I understand that part of the experience involves levelling up and upgrading your character, but it doesn't make sense that the level of Sebastian's base abilities would be so low. It makes early enemy encounters a real grind, and some sections that hurl far too many foes at you all at once will have you tearing your hair out. Some boss battles can be a pain too, rinsing all of your hard-earned ammunition and health syringes in the process. Fortunately, amassing gunpowder and other scavenged odds and sods means you can always craft more ammo, while grabbing herbs enables you to craft more health items too.
Detective Castellanos, hot on the trail.
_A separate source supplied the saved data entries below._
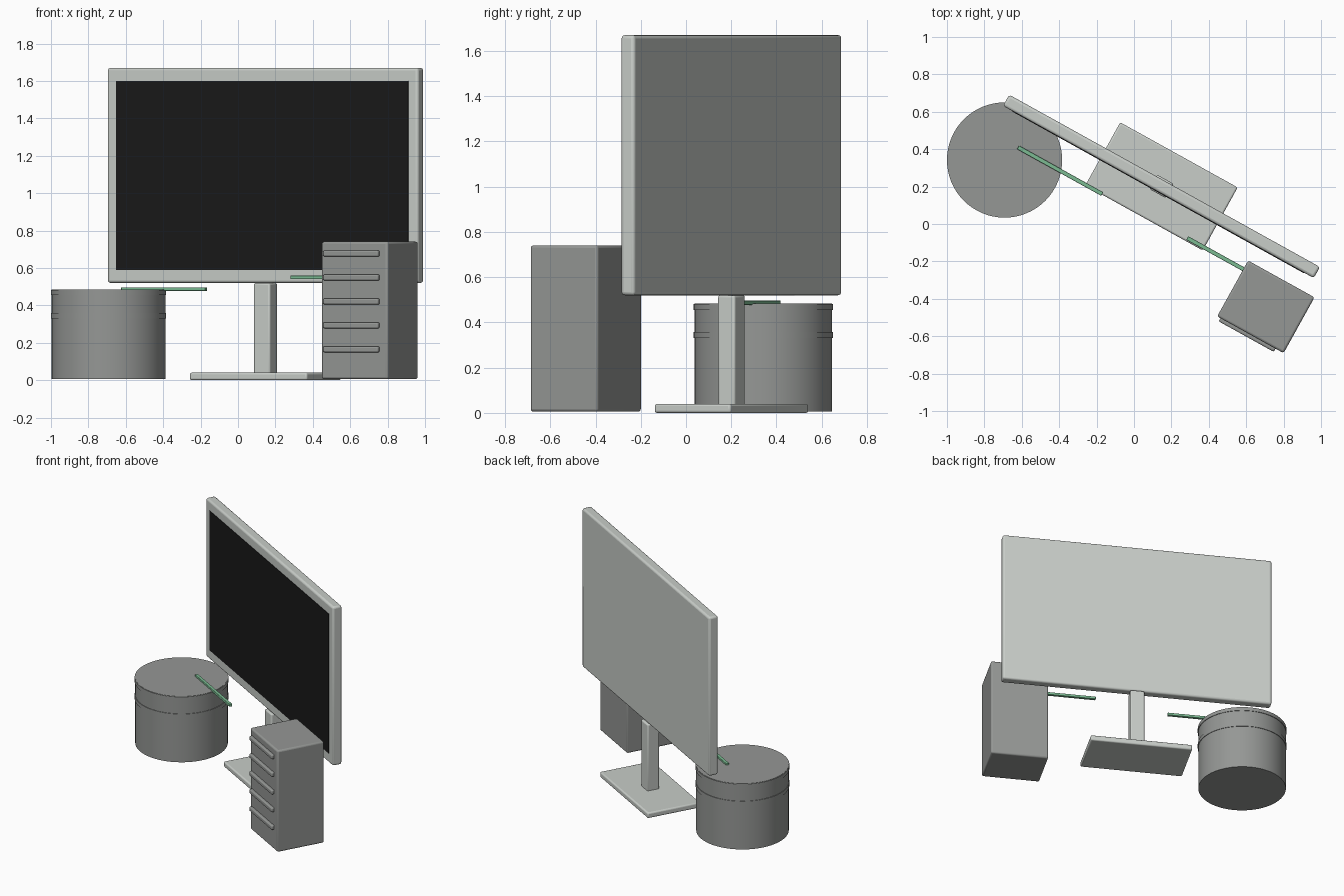
import bpy, math
from mathutils import Matrix, Vector

if "Cube" in bpy.data.objects:
    bpy.data.objects.remove(bpy.data.objects["Cube"])

ANGLE = math.radians(-29)
ROT = Matrix.Rotation(ANGLE, 3, 'Z')


def material(name, color):
    m = bpy.data.materials.new(name)
    m.diffuse_color = (*color, 1)
    m.use_nodes = True
    m.node_tree.nodes["Principled BSDF"].inputs["Base Color"].default_value = m.diffuse_color
    return m


LIGHT = material("light_grey", (0.58, 0.61, 0.58))
DARK = material("dark_grey", (0.30, 0.31, 0.30))
BLACK = material("black", (0.01, 0.01, 0.01))
GREEN = material("green", (0.20, 0.50, 0.29))


def box(name, origin, local, size, mat, bevel=0.0):
    """Box in a frame turned by ANGLE around origin; local is its centre there."""
    loc = Vector(origin) + ROT @ Vector(local)
    bpy.ops.mesh.primitive_cube_add(size=1, location=loc, rotation=(0, 0, ANGLE))
    o = bpy.context.object
    o.name = name
    o.scale = size
    bpy.ops.object.transform_apply(location=False, rotation=False, scale=True)
    o.data.materials.append(mat)
    if bevel:
        b = o.modifiers.new("bevel", 'BEVEL')
        b.width = bevel
        b.segments = 3
        bpy.ops.object.shade_smooth_by_angle(angle=math.radians(35))
    return o


def drum(name, z0, z1, radius, mat, bevel=0.0):
    bpy.ops.mesh.primitive_cylinder_add(vertices=64, radius=radius, depth=z1 - z0,
                                        location=(-0.692, 0.342, (z0 + z1) / 2))
    o = bpy.context.object
    o.name = name
    o.data.materials.append(mat)
    bpy.ops.object.shade_smooth_by_angle(angle=math.radians(35))
    return o


# Monitor: panel, screen, neck and foot
M = (0.147, 0.201, 0)
box("monitor_panel", M, (0, 0, 1.095), (1.90, 0.068, 1.15), LIGHT, 0.014)
box("screen", M, (0, -0.034, 1.095), (1.784, 0.006, 1.01), BLACK)
box("stand_neck", M, (0, 0, 0.275), (0.10, 0.087, 0.49), LIGHT, 0.01)
box("stand_base", M, (0, 0, 0.02), (0.718, 0.385, 0.04), LIGHT, 0.01)

# Cabinet with raised bars on its front
T = (0.705, -0.443, 0)
box("cabinet_body", T, (0, 0, 0.373), (0.406, 0.341, 0.735), DARK, 0.012)
for i in range(5):
    box(f"cabinet_bar_{i + 1}", T, (-0.015, -0.175, 0.165 + 0.128 * i),
        (0.337, 0.03, 0.032), DARK, 0.008)

# Round drum with two thin bands
drum("drum_body", 0.007, 0.484, 0.304, DARK)
drum("drum_top_band", 0.455, 0.482, 0.308, DARK)
drum("drum_middle_band", 0.33, 0.358, 0.308, DARK)

# Thin green rods
for i, centre in enumerate([(-0.395, 0.285, 0.487), (0.51, -0.20, 0.55)]):
    box(f"green_rod_{i + 1}", centre, (0, 0, 0), (0.515, 0.022, 0.019), GREEN, 0.003)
While resource management is a staple of the survival horror genre, you'll seldom find yourself desperately scraping around for ammunition or health (unless you plump for the insane Nightmare difficulty level). If you don't have access to a workbench for crafting, you can always make items out in the field, but it'll cost more of your precious resources. Besides, you'll probably expend the majority of your items battling the game's frustrating bosses, one of which has several glowing weak spots to shoot, of course. Despite its annoyances and niggles (especially early on), The Evil Within 2 does hit its stride as things wear on (and regular autosaves prove invaluable), the narrative picking up in pace as you limp your way to the end and the obligatory showdown with a gigantic boss.
The Evil Within 2 has its problems, but there's plenty to recommend here too, whether it's the chilling encounters with a soul-sucking spirit or the occasionally daft B-movie dialogue, and the open areas lend themselves to exploration and interesting side content. Yet its the game's problems that stuck with me; primarily the shoddy combat and poor stealth mechanics, leaving a big old blot on what could have been a fantastic sequel. As it is, The Evil Within 2 is a solid if slightly unremarkable, flawed sequel that fans of the first game will no doubt enjoy, while newcomers might feel out of their depth.